The new museum building is located among the ruins of Tredegar Iron Works, which was essential for the Confederacy’s heavy ordnance and munitions production. Visitors enter the building by walking through the brick archway and past preserved remnants of Tredegar’s mills and foundries.

The new museum building is located among the ruins of Tredegar Iron Works, which was essential for the Confederacy’s heavy ordnance and munitions production. Visitors enter the building by walking through the brick archway and past preserved remnants of Tredegar’s mills and foundries. (Zethyn McKinley, The Civil War Monitor)

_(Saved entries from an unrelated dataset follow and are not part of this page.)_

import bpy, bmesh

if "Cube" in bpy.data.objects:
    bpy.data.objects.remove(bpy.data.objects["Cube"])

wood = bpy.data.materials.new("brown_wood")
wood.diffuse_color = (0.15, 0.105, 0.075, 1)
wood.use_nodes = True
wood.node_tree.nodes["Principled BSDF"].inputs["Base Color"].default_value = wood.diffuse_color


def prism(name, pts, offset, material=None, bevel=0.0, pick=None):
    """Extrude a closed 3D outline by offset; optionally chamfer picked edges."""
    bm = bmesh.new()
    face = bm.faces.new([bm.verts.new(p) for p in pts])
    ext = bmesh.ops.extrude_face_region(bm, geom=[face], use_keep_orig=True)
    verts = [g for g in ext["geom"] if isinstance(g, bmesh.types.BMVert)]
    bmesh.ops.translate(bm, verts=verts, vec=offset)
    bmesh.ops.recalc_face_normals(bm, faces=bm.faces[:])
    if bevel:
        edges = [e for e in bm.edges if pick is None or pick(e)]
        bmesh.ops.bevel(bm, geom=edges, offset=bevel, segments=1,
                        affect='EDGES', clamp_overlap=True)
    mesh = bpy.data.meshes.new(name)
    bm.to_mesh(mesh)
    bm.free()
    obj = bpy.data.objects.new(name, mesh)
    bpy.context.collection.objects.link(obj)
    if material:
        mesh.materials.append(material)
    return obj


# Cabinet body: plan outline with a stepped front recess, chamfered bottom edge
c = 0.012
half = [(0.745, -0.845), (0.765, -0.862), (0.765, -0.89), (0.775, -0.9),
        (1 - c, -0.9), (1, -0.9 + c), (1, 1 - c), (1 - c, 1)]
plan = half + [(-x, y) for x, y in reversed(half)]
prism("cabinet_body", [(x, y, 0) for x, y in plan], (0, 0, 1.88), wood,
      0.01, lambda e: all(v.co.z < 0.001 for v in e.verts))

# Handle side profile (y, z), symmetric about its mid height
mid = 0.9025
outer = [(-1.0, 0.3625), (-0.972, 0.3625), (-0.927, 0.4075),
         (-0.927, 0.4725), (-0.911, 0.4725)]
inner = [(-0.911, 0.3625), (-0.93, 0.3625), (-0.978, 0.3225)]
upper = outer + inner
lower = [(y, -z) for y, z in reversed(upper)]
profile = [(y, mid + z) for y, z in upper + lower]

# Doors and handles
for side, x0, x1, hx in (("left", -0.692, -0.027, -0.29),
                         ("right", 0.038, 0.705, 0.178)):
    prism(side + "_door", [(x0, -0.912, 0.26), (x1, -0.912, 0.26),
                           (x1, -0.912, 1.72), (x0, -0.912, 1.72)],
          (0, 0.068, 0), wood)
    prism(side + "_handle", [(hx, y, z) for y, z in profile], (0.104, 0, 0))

A collage of colorized images adorns the entrance to the main museum gallery—key figures you would recognize like Abraham Lincoln and Jefferson Davis and those who may be unfamiliar. These help transport you to the 1860s and connect you to the people who lived through the Civil War, making them seem all the more real.

A collage of colorized images adorns the entrance to the main museum gallery—key figures you would recognize like Abraham Lincoln and Jefferson Davis and those who may be unfamiliar. These help transport you to the 1860s and connect you to the people who lived through the Civil War, making them seem all the more real. (Zethyn McKinley, The Civil War Monitor)

Pillars organize the gallery by year and include interactive screens that allow you to explore specifics about the artifacts in the room.

Pillars organize the gallery by year and include interactive screens that allow you to explore specifics about the artifacts in the room. (Penelope Carrington, The American Civil War Museum)

A display under your feet showcases items found on the battlefield, left behind by soldiers on both sides.

A display under your feet showcases items found on the battlefield, left behind by soldiers on both sides. (Zethyn McKinley, The Civil War Monitor)

Cases detail different aspects of the war, like this one about medical care and amputations.

Cases detail different aspects of the war, like this one about medical care and amputations. (Zethyn McKinley, The Civil War Monitor)

As if looking at a window through time, you can learn about the lives of people like the U.S. Army’s first female surgeon, Dr. Mary Edwards Walker.

As if looking at a window through time, you can learn about the lives of people like the U.S. Army’s first female surgeon, Dr. Mary Edwards Walker. (Penelope Carrington, The American Civil War Museum)

Rotating projections of images and quotes bring individual stories and experiences to life.

Rotating projections of images and quotes bring individual stories and experiences to life. (Zethyn McKinley, The Civil War Monitor)

Visitors can enter a theater stylized after the Mississippi River bluff at Vicksburg and watch a narrative program projected onto a fractured geometric screen, which alludes to the fractured feeling the fighting caused among the nation’s civilians and soldiers.

Visitors can enter a theater stylized after the Mississippi River bluff at Vicksburg and watch a narrative program projected onto a fractured geometric screen, which alludes to the fractured feeling the fighting caused among the nation’s civilians and soldiers. (Penelope Carrington, The American Civil War Museum)

The museum’s final room shows the impact of the Civil War: more than a million casualties and over 750,000 deaths among soldiers alone. Also highlighted are the 13th, 14th, and 15th amendments, which abolished slavery, provided all citizens equal protection under the law, and extended voting rights to African-American men.

The museum’s final room shows the impact of the Civil War: more than a million casualties and over 750,000 deaths among soldiers alone. Also highlighted are the 13th, 14th, and 15th amendments, which abolished slavery, provided all citizens equal protection under the law, and extended voting rights to African-American men. (Zethyn McKinley, The Civil War Monitor)

 

 

Leave a Reply

SILKENAT: Raising the White Flag (2019)

Raising the White Flag: How Surrender Defined the American Civil War by David Silkenat. University of North Carolina Press, 2019. Cloth, ISBN: 978-1-4696-4972-6. $39.95. In this fascinating treatment of a long…